* Exercise objective *
Your output should repeat each record below with no differences.

##############################

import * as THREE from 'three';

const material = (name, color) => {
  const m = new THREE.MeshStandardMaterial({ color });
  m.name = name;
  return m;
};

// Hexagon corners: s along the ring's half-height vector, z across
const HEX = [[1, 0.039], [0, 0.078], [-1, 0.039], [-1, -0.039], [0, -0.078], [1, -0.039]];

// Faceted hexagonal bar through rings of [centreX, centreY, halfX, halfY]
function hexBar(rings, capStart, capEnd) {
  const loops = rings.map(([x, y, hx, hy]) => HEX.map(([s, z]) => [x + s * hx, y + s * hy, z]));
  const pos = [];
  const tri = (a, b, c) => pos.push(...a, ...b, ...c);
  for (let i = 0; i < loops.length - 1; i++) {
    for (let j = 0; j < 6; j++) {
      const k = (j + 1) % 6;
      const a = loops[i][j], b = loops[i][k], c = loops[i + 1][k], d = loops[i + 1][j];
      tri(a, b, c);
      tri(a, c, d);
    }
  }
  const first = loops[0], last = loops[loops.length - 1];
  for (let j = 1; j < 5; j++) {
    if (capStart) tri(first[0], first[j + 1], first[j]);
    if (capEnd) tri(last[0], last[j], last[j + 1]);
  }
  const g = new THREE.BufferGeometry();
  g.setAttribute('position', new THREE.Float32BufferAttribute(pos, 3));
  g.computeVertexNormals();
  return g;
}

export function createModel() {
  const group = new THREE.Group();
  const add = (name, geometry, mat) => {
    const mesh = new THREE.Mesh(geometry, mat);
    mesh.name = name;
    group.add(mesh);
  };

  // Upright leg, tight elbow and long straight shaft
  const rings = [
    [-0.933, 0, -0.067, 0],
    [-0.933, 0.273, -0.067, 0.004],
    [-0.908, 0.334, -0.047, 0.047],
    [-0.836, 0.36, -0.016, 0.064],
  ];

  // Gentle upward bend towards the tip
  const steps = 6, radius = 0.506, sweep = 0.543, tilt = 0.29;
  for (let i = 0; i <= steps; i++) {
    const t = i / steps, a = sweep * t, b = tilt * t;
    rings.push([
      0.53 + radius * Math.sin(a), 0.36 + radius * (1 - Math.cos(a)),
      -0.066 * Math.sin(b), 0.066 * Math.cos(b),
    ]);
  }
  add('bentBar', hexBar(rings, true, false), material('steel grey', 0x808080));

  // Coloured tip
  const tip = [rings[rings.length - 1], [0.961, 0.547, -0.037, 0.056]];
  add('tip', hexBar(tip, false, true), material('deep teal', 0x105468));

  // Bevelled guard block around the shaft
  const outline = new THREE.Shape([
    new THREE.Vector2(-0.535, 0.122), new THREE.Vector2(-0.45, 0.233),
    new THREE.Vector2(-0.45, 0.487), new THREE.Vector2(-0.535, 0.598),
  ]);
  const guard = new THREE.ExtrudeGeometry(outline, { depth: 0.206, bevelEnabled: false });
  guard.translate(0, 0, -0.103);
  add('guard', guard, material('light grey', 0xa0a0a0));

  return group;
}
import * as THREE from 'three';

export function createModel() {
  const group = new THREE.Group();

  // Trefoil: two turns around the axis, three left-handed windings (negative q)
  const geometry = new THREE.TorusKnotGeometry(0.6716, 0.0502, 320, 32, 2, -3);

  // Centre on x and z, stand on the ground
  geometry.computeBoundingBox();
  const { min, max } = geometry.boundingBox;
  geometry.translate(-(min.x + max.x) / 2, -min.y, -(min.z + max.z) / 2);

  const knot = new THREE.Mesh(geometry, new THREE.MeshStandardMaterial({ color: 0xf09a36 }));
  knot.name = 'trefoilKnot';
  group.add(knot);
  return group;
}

##############################

* Finished exercise *
import * as THREE from 'three';

const material = (name, color) => {
  const m = new THREE.MeshStandardMaterial({ color });
  m.name = name;
  return m;
};

// Hexagon corners: s along the ring's half-height vector, z across
const HEX = [[1, 0.039], [0, 0.078], [-1, 0.039], [-1, -0.039], [0, -0.078], [1, -0.039]];

// Faceted hexagonal bar through rings of [centreX, centreY, halfX, halfY]
function hexBar(rings, capStart, capEnd) {
  const loops = rings.map(([x, y, hx, hy]) => HEX.map(([s, z]) => [x + s * hx, y + s * hy, z]));
  const pos = [];
  const tri = (a, b, c) => pos.push(...a, ...b, ...c);
  for (let i = 0; i < loops.length - 1; i++) {
    for (let j = 0; j < 6; j++) {
      const k = (j + 1) % 6;
      const a = loops[i][j], b = loops[i][k], c = loops[i + 1][k], d = loops[i + 1][j];
      tri(a, b, c);
      tri(a, c, d);
    }
  }
  const first = loops[0], last = loops[loops.length - 1];
  for (let j = 1; j < 5; j++) {
    if (capStart) tri(first[0], first[j + 1], first[j]);
    if (capEnd) tri(last[0], last[j], last[j + 1]);
  }
  const g = new THREE.BufferGeometry();
  g.setAttribute('position', new THREE.Float32BufferAttribute(pos, 3));
  g.computeVertexNormals();
  return g;
}

export function createModel() {
  const group = new THREE.Group();
  const add = (name, geometry, mat) => {
    const mesh = new THREE.Mesh(geometry, mat);
    mesh.name = name;
    group.add(mesh);
  };

  // Upright leg, tight elbow and long straight shaft
  const rings = [
    [-0.933, 0, -0.067, 0],
    [-0.933, 0.273, -0.067, 0.004],
    [-0.908, 0.334, -0.047, 0.047],
    [-0.836, 0.36, -0.016, 0.064],
  ];

  // Gentle upward bend towards the tip
  const steps = 6, radius = 0.506, sweep = 0.543, tilt = 0.29;
  for (let i = 0; i <= steps; i++) {
    const t = i / steps, a = sweep * t, b = tilt * t;
    rings.push([
      0.53 + radius * Math.sin(a), 0.36 + radius * (1 - Math.cos(a)),
      -0.066 * Math.sin(b), 0.066 * Math.cos(b),
    ]);
  }
  add('bentBar', hexBar(rings, true, false), material('steel grey', 0x808080));

  // Coloured tip
  const tip = [rings[rings.length - 1], [0.961, 0.547, -0.037, 0.056]];
  add('tip', hexBar(tip, false, true), material('deep teal', 0x105468));

  // Bevelled guard block around the shaft
  const outline = new THREE.Shape([
    new THREE.Vector2(-0.535, 0.122), new THREE.Vector2(-0.45, 0.233),
    new THREE.Vector2(-0.45, 0.487), new THREE.Vector2(-0.535, 0.598),
  ]);
  const guard = new THREE.ExtrudeGeometry(outline, { depth: 0.206, bevelEnabled: false });
  guard.translate(0, 0, -0.103);
  add('guard', guard, material('light grey', 0xa0a0a0));

  return group;
}
import * as THREE from 'three';

export function createModel() {
  const group = new THREE.Group();

  // Trefoil: two turns around the axis, three left-handed windings (negative q)
  const geometry = new THREE.TorusKnotGeometry(0.6716, 0.0502, 320, 32, 2, -3);

  // Centre on x and z, stand on the ground
  geometry.computeBoundingBox();
  const { min, max } = geometry.boundingBox;
  geometry.translate(-(min.x + max.x) / 2, -min.y, -(min.z + max.z) / 2);

  const knot = new THREE.Mesh(geometry, new THREE.MeshStandardMaterial({ color: 0xf09a36 }));
  knot.name = 'trefoilKnot';
  group.add(knot);
  return group;
}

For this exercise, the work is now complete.